The power weapons they sell include a very deadly sniper rifle, elemental shuriken, as well as a variety of hard-hitting umbrellas and giant fan blades for melee combat. There are two types of ninja armor for both genders which offer extra defense in-game, one of which can be worn in combination with clothing items that grant special ninja abilities when you play. They have shoes that allow you to run on walls and run on water, a snorkel that lets you run underwater, and capes that allow you to float in the air. Trust me, you don’t want to miss out on the joy of being able to run on walls. It is so cool and it’s great for when you need a quick getaway. Anyone who’s equipped with all of the upgrades is going to be a very difficult opponent to take down.
Is it pay-to-win? Absolutely not.
When I started playing against people with upgrades, it took some getting used to. The ninja armor does a good job at reducing damage, meaning you’ll have to work harder and hit your target more times before they finally go down. Don’t even get me started on how annoying it can be when they escape on a wall run or running underwater. Snipers are especially troublesome because of their high damage. Are you at a disadvantage without upgrades? Yes. But the tools to victory are there, and if you work together with your team, the chance of success increases.
Remember, there’s a reason the water element is used for healing. It encourages teamwork and it can save lives when they’re in trouble. Only three health barrels spawn in the game, and sometimes it’s better to let your opponent hit you first, just so you can recover and give them one less resource to use against you. The lightning element serves as a defensive shield that will protect you from everything except fire, which is used for all out offense. Collecting scrolls means enemies can’t use them, but it’s also a good idea to let your allies grab them if they’re around. You don’t have to be a great shooter or a pro at headshots to win, which is another reason why the elemental super moves are a downright cool and smart game mechanic.
Now having said all that, I can tell you there are plenty of users in Home with an interest in shinobi, samurai, anime, and fantasy who will be happy to pay for the upgrades. For evidence of this, all one would have to do is simply visit Granzella’s Edo of Nippon public space and look at the various outfits people wear there. Peakvox Ninja is the perfect game for that audience. The fact that a lot of the upgrades can be worn by your avatar outside of the game creates extra incentive to buy them.

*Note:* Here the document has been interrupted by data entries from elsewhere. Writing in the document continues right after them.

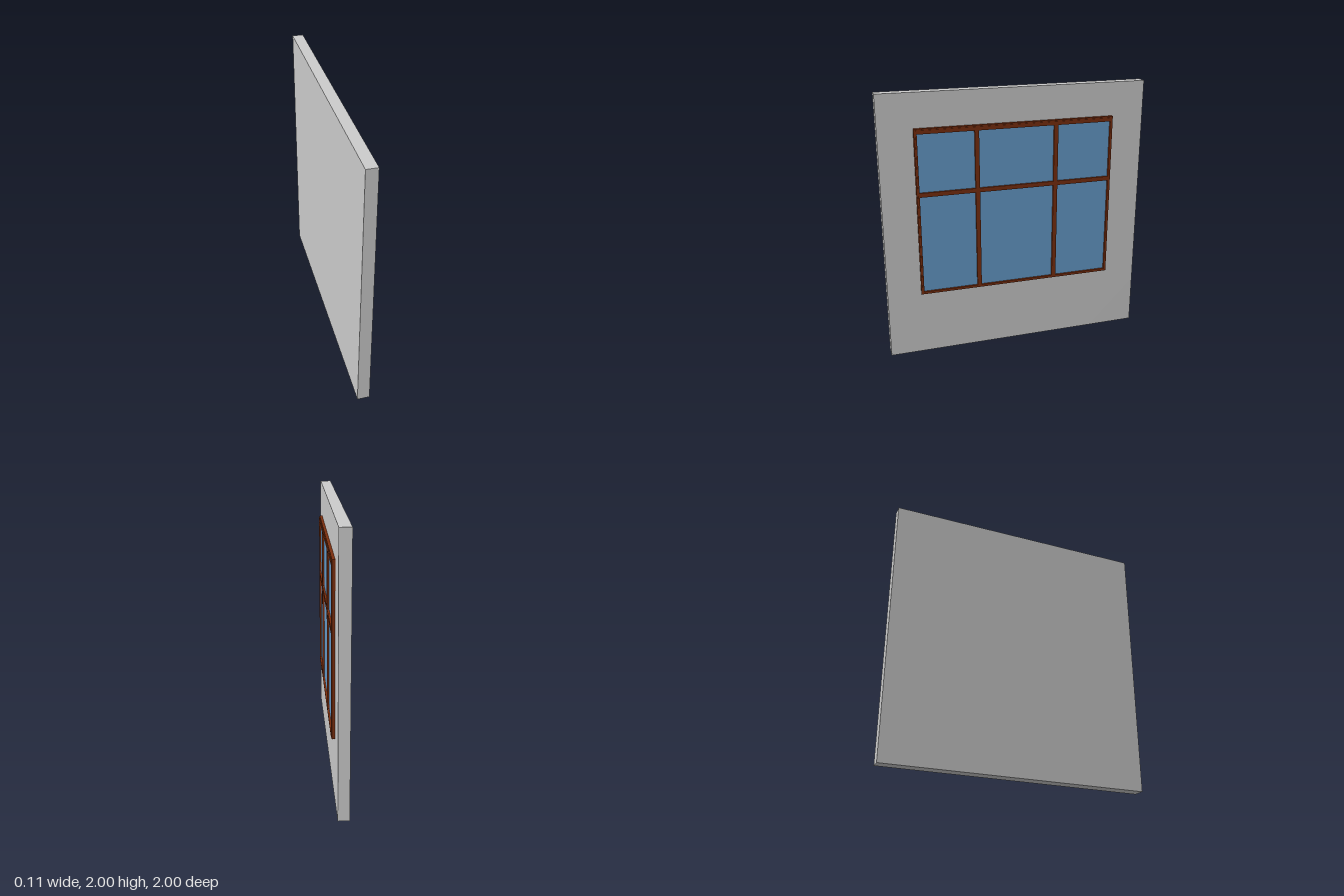
import * as THREE from 'three';

const brown = new THREE.MeshStandardMaterial({ color: 0x7a2e0e });
const blue = new THREE.MeshStandardMaterial({ color: 0x669ccc });
const grey = new THREE.MeshStandardMaterial({ color: 0xcccccc });

const rect = (Type, x0, x1, y0, y1) => new Type().setFromPoints(
  [[x0, y0], [x1, y0], [x1, y1], [x0, y1]].map(([x, y]) => new THREE.Vector2(x, y)));

// Six-pane lattice facing +x, from depth x0 to x1, outline pulled in by inset
function lattice(name, x0, x1, inset) {
  const shape = rect(THREE.Shape, -0.749 + inset, 0.749 - inset, 0.487 + inset, 1.749 - inset);
  const columns = [[-0.728, -0.316], [-0.284, 0.284], [0.316, 0.728]];
  const rows = [[0.508, 1.251], [1.283, 1.711]];
  for (const [a, b] of columns) {
    for (const [c, d] of rows) shape.holes.push(rect(THREE.Path, a, b, c, d));
  }
  const geometry = new THREE.ExtrudeGeometry(shape, { depth: x1 - x0, bevelEnabled: false });
  geometry.rotateY(Math.PI / 2).translate(x0, 0, 0);
  const mesh = new THREE.Mesh(geometry, brown);
  mesh.name = name;
  return mesh;
}

export function createModel() {
  const model = new THREE.Group();
  model.name = 'wallWithWindow';

  // Wall slab, slightly thicker at one lower corner
  const slab = new THREE.BoxGeometry(0.082, 2, 2).translate(-0.014, 1, 0);
  const p = slab.attributes.position;
  for (let i = 0; i < p.count; i++) {
    if (p.getX(i) > 0 && p.getY(i) < 0.1 && p.getZ(i) > 0) p.setX(i, 0.037);
  }
  slab.computeVertexNormals();
  const wall = new THREE.Mesh(slab, grey);
  wall.name = 'wall';

  // Glass behind the lattice
  const glass = new THREE.Mesh(new THREE.BoxGeometry(0.02, 1.23, 1.47), blue);
  glass.position.set(0.03, 1.118, 0);
  glass.name = 'glass';

  // Frame with a small step round its outer edge
  model.add(wall, glass, lattice('frameBase', 0.025, 0.05, 0), lattice('frameFace', 0.05, 0.055, 0.01));
  return model;
}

I think their business model is freaking brilliant, because they’ve struck a fine balance in providing consumers a variety of choices in consumables, temporary upgrades, and permanent upgrades at affordable prices fitting within that “sweet spot.” All of that, while providing a truly unique third person shooter experience found nowhere else in Home.
Peakvox Ninja is a solid game with great gameplay features and fantastic rewards. I can pretty much guarantee people will be playing it long after they have obtained the rewards it has to offer, thanks to its fun and competitive nature. The only thing I can think of that would make this game even more awesome is if they offered more maps and a mode (perhaps in a personal space) where you could fight AI ninja and bosses, with an option to do it alone or with friends. An outfit that makes you undetectable to radar would also be pretty nice.

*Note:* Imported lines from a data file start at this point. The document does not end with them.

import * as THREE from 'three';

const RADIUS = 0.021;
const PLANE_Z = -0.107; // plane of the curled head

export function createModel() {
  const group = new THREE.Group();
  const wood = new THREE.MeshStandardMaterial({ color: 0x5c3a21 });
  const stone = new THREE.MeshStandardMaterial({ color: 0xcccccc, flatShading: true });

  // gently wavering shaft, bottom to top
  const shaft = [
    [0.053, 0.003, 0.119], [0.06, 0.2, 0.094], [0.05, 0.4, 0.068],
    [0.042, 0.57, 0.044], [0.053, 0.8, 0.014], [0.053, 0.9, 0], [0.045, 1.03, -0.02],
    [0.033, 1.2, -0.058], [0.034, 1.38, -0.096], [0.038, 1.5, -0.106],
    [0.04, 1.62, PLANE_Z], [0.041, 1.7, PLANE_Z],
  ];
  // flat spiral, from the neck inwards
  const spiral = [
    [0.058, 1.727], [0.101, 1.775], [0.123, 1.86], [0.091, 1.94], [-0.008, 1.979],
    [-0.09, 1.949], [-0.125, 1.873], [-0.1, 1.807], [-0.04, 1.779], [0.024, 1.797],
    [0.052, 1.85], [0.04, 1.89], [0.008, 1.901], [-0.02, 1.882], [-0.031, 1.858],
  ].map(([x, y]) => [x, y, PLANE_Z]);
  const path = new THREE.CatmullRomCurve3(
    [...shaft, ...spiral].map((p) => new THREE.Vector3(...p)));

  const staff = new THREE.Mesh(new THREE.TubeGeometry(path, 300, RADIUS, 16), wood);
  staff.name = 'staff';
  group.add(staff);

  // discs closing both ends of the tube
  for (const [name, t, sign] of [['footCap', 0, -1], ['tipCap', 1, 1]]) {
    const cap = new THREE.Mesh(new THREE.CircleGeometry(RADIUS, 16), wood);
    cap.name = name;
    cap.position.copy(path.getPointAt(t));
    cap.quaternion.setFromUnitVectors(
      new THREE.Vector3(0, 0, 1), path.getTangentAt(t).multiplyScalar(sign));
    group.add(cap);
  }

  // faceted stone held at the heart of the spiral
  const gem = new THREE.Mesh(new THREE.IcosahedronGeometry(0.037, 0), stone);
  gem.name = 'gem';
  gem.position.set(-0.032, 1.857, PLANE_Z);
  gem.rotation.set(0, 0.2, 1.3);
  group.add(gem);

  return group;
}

Is Peakvox Ninja Home’s “it” game?
I believe so. I can’t wait for it to release officially in North America. When it does I shall see you all on the battlefield — but you may not see me.